=== Exercise requirements ===
Beginning with the line below that contains "for half, z" and ending with the line that contains "-IY, BEAM_LOW), (s", copy every line exactly. Copy nothing else.

Records drawn from a dataset
[Start of Attachment]
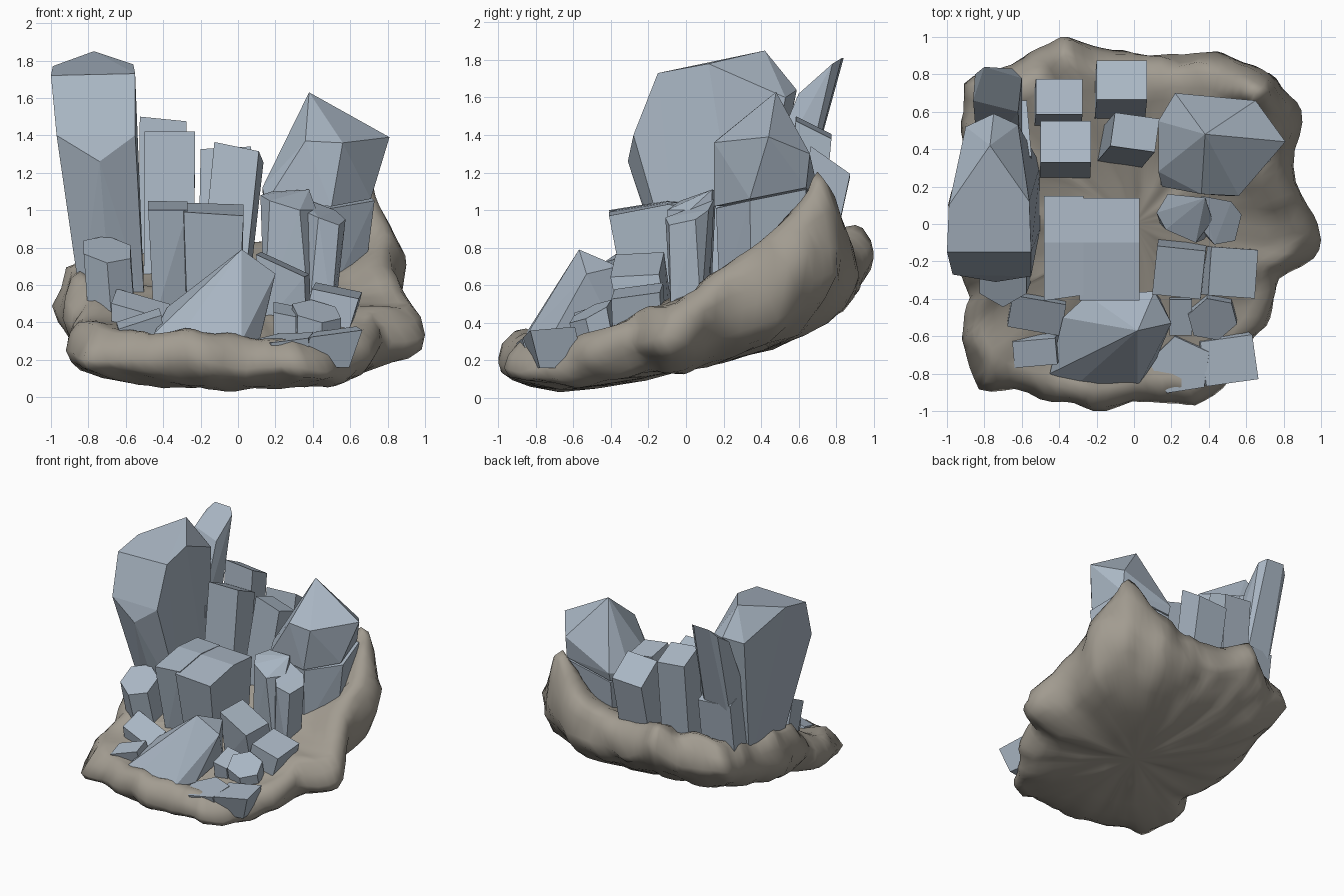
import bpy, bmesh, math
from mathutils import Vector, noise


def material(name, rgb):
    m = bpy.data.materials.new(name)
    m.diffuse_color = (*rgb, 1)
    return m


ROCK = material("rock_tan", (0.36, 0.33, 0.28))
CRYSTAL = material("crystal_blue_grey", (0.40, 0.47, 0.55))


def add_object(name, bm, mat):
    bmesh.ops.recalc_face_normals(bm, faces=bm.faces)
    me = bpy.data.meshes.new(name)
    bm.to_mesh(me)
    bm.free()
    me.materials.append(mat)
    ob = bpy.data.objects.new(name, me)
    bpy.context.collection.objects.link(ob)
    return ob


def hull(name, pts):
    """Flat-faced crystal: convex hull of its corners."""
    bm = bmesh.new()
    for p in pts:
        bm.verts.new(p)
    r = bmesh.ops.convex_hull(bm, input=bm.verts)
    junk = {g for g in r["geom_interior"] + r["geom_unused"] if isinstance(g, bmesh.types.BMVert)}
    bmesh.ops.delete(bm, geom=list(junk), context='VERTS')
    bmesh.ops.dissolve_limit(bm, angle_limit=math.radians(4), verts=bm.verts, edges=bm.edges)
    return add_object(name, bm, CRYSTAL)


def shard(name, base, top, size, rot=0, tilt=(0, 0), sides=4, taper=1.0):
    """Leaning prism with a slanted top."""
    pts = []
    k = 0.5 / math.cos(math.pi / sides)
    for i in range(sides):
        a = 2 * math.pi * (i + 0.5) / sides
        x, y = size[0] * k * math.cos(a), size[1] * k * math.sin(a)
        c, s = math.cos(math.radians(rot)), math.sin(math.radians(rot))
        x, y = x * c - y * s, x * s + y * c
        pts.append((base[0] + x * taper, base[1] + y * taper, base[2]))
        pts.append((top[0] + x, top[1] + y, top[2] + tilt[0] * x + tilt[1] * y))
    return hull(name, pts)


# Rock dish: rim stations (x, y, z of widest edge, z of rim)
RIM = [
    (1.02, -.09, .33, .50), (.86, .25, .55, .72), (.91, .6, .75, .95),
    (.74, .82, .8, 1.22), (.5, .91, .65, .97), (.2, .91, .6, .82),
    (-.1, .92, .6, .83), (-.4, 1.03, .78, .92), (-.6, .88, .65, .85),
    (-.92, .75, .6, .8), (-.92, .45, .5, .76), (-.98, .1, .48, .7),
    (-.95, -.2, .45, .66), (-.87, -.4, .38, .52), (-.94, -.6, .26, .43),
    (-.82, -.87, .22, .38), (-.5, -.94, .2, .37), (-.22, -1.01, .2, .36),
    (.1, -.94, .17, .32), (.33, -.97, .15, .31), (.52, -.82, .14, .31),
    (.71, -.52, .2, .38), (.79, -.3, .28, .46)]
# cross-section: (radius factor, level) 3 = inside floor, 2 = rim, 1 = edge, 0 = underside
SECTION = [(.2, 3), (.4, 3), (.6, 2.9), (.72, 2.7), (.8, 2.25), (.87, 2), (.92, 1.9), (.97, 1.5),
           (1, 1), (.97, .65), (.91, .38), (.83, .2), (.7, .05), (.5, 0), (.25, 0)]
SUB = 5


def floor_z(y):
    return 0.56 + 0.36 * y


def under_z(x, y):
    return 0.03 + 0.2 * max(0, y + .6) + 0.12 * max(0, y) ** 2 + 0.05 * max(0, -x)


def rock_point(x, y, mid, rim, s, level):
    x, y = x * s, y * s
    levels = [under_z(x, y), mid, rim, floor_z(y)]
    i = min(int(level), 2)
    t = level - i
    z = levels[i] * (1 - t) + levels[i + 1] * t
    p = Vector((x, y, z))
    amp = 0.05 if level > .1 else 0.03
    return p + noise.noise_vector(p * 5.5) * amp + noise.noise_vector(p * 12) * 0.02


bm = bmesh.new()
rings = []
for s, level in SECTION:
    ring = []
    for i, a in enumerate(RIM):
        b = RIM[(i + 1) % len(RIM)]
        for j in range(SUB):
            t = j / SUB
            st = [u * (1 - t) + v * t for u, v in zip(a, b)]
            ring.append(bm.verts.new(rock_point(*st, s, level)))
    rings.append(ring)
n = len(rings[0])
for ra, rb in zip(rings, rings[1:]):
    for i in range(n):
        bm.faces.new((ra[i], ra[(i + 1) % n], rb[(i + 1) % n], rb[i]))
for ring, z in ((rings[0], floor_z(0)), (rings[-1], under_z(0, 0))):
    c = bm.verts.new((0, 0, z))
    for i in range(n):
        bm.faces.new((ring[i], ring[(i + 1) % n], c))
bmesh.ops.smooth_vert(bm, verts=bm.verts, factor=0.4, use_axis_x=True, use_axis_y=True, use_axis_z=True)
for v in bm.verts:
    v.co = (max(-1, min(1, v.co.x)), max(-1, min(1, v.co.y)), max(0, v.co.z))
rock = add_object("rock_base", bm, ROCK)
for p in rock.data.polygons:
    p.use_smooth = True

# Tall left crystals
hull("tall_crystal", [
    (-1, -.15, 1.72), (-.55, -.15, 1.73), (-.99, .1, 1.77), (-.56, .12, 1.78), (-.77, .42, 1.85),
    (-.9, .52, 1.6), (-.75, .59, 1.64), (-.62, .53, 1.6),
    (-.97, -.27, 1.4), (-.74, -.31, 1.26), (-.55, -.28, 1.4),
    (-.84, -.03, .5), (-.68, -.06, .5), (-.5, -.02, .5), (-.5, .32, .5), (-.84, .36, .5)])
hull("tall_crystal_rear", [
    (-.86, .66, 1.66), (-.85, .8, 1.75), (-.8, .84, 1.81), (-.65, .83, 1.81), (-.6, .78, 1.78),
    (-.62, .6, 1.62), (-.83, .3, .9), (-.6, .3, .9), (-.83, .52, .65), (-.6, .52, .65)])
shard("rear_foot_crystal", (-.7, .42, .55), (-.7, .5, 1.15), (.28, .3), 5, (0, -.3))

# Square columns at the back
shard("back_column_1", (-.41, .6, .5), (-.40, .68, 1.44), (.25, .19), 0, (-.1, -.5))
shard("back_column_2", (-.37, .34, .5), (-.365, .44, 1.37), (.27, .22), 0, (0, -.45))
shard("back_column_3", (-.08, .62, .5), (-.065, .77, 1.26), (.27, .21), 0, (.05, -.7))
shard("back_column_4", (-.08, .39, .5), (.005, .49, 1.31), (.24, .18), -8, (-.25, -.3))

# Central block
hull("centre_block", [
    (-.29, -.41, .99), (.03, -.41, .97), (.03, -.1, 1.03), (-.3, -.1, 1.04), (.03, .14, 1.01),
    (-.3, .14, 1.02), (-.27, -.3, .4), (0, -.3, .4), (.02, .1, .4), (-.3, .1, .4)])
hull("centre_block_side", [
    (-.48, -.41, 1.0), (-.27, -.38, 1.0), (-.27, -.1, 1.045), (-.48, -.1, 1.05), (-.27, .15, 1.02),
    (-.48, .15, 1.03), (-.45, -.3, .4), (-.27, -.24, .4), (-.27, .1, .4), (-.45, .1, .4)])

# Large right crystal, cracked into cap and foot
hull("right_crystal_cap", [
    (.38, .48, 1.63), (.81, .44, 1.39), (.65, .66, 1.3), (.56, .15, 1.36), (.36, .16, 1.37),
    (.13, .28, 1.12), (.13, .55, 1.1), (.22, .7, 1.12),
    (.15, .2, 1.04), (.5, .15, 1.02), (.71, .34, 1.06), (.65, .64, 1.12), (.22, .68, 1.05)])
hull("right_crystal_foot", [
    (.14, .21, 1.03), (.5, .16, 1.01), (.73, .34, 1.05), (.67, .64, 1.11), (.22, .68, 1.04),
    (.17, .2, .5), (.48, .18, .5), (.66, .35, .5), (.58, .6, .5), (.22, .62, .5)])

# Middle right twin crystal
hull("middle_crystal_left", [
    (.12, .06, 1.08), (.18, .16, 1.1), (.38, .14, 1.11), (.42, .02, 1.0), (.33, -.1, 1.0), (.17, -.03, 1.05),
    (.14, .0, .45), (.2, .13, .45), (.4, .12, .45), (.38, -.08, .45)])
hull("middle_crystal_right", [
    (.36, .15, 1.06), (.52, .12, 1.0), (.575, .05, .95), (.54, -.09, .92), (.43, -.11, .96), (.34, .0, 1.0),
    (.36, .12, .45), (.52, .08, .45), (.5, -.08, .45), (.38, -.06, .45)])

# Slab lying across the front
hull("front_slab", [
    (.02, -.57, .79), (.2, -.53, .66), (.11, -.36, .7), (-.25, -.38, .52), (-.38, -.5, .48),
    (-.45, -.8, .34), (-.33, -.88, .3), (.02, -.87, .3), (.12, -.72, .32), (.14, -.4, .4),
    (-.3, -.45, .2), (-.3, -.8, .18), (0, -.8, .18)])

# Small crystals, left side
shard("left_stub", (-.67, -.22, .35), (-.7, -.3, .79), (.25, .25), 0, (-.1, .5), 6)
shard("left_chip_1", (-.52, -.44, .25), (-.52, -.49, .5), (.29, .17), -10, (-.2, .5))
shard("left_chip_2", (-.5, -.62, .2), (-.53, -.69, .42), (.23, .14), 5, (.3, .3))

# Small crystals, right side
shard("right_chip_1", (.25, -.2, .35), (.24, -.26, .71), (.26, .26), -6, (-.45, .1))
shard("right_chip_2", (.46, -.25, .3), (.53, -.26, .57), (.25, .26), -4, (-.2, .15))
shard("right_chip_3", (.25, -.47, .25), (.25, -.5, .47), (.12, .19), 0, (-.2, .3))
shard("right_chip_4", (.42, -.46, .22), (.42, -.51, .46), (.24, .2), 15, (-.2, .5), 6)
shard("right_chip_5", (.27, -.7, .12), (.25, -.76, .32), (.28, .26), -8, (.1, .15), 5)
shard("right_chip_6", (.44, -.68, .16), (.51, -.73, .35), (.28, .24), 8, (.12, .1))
[End of Attachment]
[Start of Attachment]
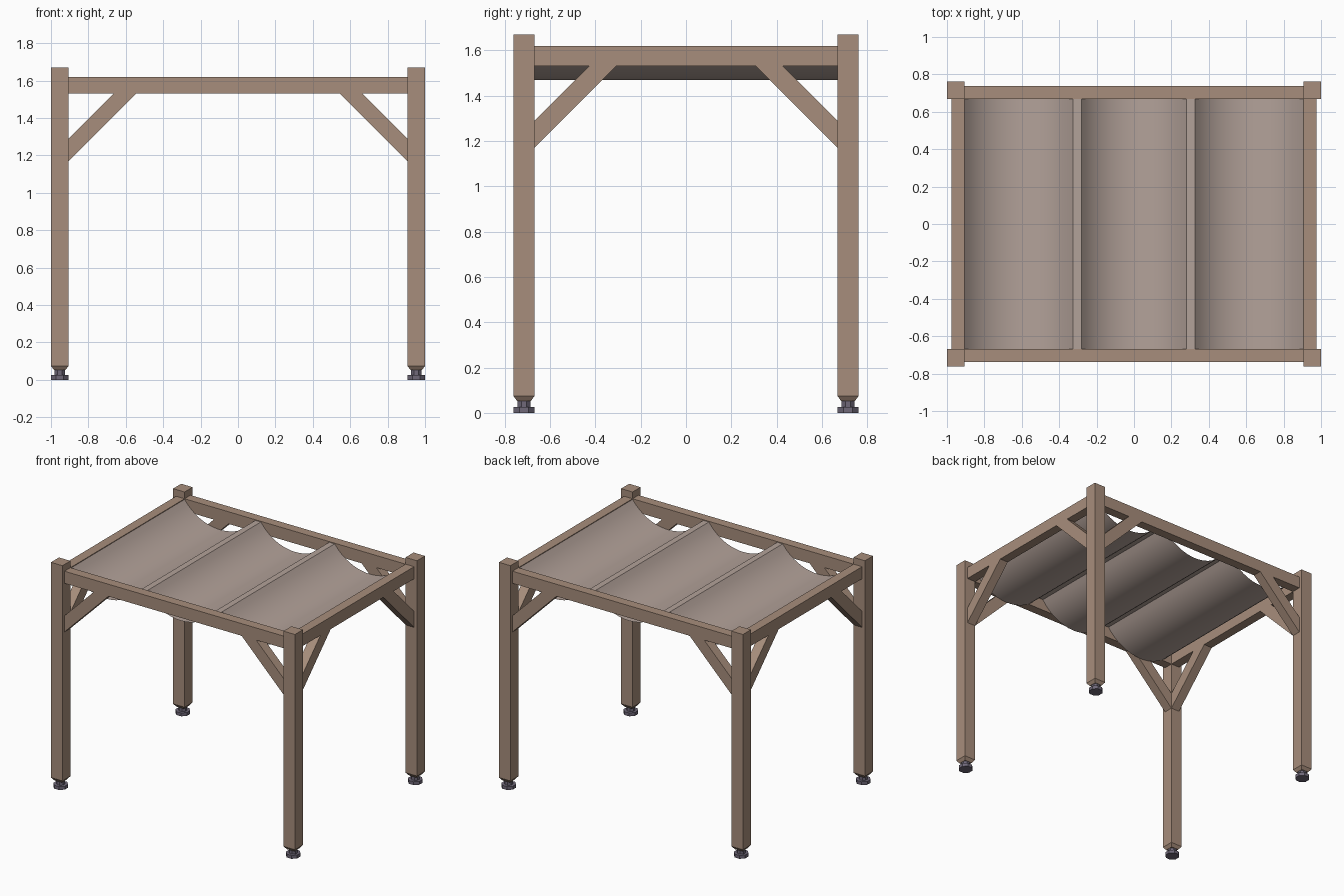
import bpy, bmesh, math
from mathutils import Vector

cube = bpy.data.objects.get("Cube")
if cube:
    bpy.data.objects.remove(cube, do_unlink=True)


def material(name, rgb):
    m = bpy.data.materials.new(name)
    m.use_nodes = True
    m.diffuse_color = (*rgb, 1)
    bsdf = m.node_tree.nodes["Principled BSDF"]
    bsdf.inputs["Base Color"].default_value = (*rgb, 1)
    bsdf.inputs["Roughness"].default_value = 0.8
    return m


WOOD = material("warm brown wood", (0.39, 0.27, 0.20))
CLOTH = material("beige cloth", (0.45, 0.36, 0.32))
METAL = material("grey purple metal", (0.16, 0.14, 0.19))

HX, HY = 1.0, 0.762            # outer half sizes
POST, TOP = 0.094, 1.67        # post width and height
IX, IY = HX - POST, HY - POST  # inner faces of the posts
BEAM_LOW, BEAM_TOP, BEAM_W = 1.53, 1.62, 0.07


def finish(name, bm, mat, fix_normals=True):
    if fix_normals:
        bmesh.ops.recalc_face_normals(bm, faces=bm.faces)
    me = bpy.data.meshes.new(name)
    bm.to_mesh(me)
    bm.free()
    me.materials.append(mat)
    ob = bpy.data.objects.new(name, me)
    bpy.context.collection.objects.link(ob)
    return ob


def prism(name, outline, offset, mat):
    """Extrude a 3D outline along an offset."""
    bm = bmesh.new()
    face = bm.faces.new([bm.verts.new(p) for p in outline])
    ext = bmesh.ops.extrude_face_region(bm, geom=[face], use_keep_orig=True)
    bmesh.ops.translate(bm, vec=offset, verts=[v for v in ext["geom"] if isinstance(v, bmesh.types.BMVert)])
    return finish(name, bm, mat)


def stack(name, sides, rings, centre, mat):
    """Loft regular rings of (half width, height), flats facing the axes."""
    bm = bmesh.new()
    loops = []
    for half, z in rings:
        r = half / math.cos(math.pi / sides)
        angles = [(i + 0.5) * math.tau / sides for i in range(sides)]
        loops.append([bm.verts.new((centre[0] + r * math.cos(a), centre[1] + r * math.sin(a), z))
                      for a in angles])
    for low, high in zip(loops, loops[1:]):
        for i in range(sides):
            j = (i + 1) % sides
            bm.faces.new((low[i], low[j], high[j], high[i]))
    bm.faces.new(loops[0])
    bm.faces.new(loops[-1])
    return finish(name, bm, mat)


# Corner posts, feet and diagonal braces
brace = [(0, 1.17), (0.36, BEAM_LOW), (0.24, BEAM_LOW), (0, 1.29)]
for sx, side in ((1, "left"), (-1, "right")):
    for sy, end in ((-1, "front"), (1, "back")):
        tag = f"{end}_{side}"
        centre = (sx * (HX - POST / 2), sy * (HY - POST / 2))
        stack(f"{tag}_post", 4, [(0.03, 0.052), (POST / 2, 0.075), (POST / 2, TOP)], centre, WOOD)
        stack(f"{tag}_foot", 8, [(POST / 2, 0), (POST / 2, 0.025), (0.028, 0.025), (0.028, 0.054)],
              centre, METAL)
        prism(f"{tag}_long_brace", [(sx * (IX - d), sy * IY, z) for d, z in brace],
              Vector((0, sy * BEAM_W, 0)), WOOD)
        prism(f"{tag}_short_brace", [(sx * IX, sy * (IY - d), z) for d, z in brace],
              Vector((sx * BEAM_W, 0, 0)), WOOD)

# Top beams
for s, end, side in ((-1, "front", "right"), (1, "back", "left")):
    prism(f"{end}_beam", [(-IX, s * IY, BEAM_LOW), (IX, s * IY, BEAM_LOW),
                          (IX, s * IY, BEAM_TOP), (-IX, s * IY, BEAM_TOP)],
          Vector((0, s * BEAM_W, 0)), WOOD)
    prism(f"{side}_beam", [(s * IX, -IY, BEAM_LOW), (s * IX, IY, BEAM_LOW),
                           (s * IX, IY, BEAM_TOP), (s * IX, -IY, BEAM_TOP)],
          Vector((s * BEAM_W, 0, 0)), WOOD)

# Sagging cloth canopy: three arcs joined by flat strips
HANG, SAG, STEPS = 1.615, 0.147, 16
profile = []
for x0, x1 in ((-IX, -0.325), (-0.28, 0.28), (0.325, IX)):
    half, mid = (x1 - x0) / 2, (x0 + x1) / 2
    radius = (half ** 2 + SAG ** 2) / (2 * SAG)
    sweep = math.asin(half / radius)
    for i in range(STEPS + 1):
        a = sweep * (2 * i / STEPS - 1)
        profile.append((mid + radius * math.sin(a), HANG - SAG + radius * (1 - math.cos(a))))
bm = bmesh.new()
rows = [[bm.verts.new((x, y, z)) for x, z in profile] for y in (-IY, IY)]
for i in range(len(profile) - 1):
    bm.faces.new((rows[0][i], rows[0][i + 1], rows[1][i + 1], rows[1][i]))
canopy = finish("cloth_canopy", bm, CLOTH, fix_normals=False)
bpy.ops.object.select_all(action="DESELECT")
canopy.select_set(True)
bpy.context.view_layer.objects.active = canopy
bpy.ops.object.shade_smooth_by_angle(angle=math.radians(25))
[End of Attachment]
[Start of Attachment]
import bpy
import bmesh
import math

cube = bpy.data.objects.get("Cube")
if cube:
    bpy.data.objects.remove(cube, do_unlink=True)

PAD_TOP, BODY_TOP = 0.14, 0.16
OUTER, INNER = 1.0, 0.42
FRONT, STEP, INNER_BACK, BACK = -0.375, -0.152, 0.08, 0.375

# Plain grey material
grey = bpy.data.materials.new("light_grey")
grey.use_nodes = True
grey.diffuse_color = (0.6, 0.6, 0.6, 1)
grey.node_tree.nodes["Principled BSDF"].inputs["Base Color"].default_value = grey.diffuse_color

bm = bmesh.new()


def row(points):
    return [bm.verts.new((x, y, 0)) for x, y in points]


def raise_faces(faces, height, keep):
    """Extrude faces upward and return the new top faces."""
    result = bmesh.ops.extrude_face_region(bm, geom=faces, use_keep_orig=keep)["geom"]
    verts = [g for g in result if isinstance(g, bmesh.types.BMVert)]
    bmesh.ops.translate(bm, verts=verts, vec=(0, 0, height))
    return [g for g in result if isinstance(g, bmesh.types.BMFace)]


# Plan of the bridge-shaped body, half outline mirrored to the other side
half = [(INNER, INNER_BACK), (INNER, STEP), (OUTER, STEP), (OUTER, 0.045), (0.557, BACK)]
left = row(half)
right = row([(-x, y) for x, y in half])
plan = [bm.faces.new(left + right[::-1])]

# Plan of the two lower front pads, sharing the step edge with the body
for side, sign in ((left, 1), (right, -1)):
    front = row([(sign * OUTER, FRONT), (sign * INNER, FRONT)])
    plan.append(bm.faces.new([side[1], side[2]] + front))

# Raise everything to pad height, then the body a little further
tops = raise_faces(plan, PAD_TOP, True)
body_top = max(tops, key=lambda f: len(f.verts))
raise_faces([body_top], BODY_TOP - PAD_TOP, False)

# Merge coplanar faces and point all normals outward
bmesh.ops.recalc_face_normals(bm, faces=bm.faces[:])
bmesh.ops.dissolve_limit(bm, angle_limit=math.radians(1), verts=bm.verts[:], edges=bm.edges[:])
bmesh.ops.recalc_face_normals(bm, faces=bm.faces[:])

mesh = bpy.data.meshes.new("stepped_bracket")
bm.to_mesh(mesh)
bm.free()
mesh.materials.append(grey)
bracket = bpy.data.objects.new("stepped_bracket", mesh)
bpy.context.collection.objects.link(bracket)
[End of Attachment]
=== Written reply ===
    for half, z in rings:
        r = half / math.cos(math.pi / sides)
        angles = [(i + 0.5) * math.tau / sides for i in range(sides)]
        loops.append([bm.verts.new((centre[0] + r * math.cos(a), centre[1] + r * math.sin(a), z))
                      for a in angles])
    for low, high in zip(loops, loops[1:]):
        for i in range(sides):
            j = (i + 1) % sides
            bm.faces.new((low[i], low[j], high[j], high[i]))
    bm.faces.new(loops[0])
    bm.faces.new(loops[-1])
    return finish(name, bm, mat)


# Corner posts, feet and diagonal braces
brace = [(0, 1.17), (0.36, BEAM_LOW), (0.24, BEAM_LOW), (0, 1.29)]
for sx, side in ((1, "left"), (-1, "right")):
    for sy, end in ((-1, "front"), (1, "back")):
        tag = f"{end}_{side}"
        centre = (sx * (HX - POST / 2), sy * (HY - POST / 2))
        stack(f"{tag}_post", 4, [(0.03, 0.052), (POST / 2, 0.075), (POST / 2, TOP)], centre, WOOD)
        stack(f"{tag}_foot", 8, [(POST / 2, 0), (POST / 2, 0.025), (0.028, 0.025), (0.028, 0.054)],
              centre, METAL)
        prism(f"{tag}_long_brace", [(sx * (IX - d), sy * IY, z) for d, z in brace],
              Vector((0, sy * BEAM_W, 0)), WOOD)
        prism(f"{tag}_short_brace", [(sx * IX, sy * (IY - d), z) for d, z in brace],
              Vector((sx * BEAM_W, 0, 0)), WOOD)

# Top beams
for s, end, side in ((-1, "front", "right"), (1, "back", "left")):
    prism(f"{end}_beam", [(-IX, s * IY, BEAM_LOW), (IX, s * IY, BEAM_LOW),
                          (IX, s * IY, BEAM_TOP), (-IX, s * IY, BEAM_TOP)],
          Vector((0, s * BEAM_W, 0)), WOOD)
    prism(f"{side}_beam", [(s * IX, -IY, BEAM_LOW), (s * IX, IY, BEAM_LOW),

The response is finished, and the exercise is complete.